[[ Given data, beginning ]]

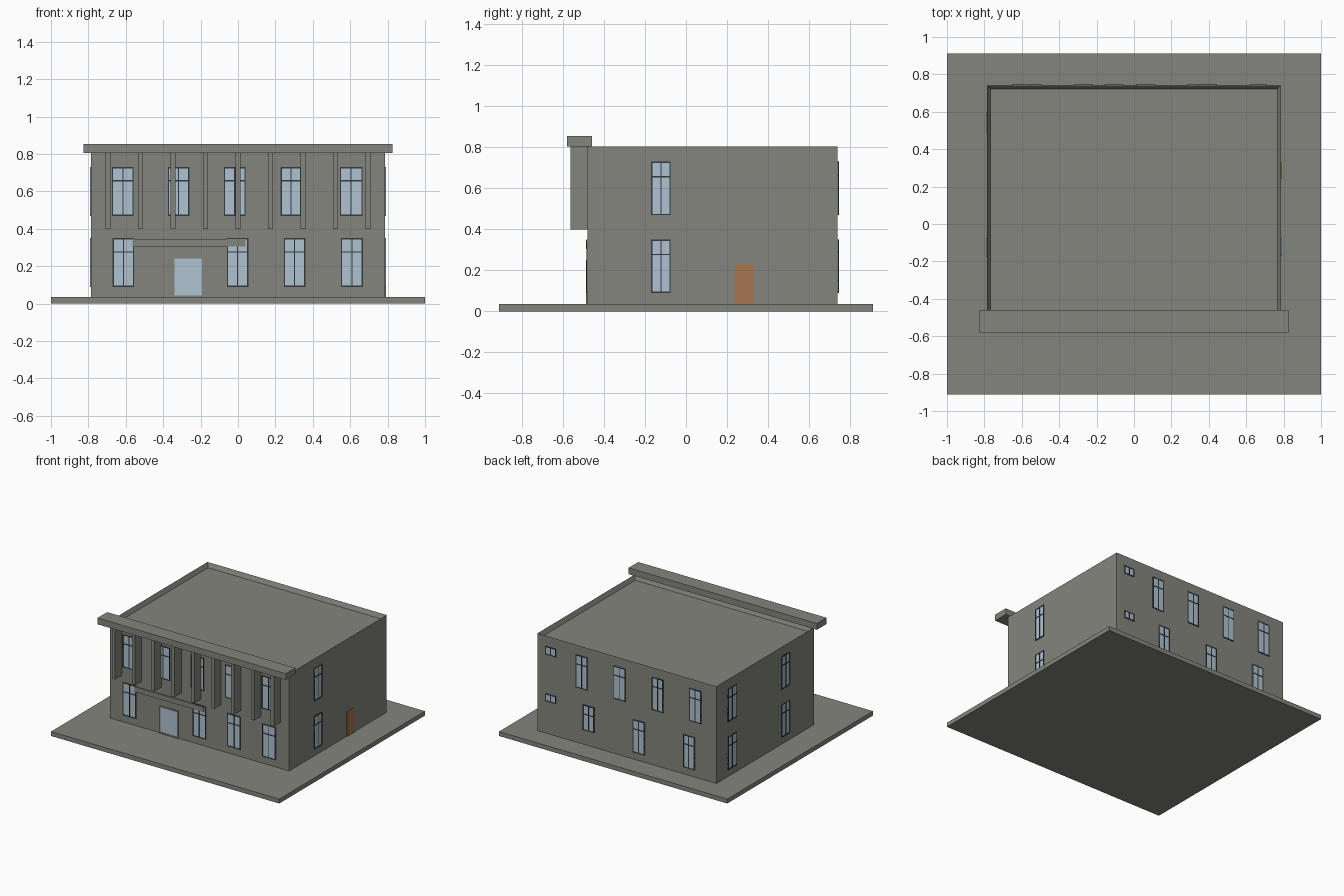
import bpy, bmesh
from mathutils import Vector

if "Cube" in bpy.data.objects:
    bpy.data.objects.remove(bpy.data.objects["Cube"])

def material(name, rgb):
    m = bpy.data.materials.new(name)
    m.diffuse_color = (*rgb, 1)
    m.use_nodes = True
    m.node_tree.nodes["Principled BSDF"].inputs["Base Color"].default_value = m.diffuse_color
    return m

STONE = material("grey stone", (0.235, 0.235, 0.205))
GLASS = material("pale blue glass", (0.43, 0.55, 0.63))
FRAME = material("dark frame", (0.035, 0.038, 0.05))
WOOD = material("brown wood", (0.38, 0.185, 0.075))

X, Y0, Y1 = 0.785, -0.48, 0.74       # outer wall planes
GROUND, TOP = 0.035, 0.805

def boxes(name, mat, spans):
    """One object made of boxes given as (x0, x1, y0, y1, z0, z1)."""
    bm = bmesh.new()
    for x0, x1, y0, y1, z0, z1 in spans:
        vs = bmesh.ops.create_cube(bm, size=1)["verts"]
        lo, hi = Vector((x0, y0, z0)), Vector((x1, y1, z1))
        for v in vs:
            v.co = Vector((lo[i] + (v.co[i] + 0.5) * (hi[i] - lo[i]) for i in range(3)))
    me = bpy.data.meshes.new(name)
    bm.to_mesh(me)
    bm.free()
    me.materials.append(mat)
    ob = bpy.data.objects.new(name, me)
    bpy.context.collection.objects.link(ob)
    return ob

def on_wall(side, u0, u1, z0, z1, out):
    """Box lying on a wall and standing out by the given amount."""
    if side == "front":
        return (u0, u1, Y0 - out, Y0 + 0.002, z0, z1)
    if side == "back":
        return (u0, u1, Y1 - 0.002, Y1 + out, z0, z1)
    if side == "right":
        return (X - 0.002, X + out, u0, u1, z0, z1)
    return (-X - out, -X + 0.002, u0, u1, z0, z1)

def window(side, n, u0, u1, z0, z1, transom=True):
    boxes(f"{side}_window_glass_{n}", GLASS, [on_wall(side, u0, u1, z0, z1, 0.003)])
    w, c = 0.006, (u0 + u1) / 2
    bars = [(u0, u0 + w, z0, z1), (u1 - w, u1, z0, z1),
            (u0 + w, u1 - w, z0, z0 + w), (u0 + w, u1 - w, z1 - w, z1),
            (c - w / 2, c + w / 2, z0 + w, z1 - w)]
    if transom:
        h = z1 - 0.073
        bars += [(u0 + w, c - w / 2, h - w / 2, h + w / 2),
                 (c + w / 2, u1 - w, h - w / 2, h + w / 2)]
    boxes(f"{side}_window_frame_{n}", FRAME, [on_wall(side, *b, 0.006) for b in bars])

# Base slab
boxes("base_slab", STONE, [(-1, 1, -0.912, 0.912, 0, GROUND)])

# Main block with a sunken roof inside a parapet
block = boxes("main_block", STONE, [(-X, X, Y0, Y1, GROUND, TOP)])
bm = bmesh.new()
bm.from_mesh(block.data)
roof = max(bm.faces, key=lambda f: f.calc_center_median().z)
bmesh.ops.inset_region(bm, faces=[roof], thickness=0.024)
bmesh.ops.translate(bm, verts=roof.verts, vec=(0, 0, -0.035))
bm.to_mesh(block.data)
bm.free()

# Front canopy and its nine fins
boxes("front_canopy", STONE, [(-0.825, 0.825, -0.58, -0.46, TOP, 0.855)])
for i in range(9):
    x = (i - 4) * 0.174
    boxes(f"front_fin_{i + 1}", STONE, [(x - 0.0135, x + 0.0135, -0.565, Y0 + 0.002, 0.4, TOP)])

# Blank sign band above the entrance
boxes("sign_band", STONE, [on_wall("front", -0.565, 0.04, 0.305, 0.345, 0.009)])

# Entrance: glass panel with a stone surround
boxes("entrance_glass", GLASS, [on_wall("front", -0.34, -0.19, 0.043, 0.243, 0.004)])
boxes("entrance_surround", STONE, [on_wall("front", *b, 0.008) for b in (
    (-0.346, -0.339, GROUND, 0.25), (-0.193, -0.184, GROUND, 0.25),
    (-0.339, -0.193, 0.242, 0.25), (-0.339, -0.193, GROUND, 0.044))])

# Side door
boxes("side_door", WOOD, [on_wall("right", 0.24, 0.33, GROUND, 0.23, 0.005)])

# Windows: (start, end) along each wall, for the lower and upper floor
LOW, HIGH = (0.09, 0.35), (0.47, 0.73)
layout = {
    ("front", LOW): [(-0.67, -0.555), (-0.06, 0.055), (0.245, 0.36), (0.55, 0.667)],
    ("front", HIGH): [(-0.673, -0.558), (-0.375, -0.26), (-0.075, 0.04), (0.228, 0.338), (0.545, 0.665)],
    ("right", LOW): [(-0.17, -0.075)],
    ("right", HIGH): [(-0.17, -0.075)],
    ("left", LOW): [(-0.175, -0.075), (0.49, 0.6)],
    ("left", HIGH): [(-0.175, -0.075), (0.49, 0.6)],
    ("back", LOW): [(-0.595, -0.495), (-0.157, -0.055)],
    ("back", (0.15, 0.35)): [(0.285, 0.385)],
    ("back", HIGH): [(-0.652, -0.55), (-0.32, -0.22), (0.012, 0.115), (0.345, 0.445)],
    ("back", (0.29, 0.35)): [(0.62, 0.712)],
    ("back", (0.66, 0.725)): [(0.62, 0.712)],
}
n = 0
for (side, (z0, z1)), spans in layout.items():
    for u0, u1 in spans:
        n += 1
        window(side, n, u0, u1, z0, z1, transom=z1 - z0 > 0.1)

[[ Given data, end ]]

What the task asks: Both the line containing "m = bpy.data.materials.new(name)" and the line containing "(0.235, 0.235, 0.205))" belong in the answer. Print them and every line above that falls between them exactly, and no others.

Task response:
    m = bpy.data.materials.new(name)
    m.diffuse_color = (*rgb, 1)
    m.use_nodes = True
    m.node_tree.nodes["Principled BSDF"].inputs["Base Color"].default_value = m.diffuse_color
    return m

STONE = material("grey stone", (0.235, 0.235, 0.205))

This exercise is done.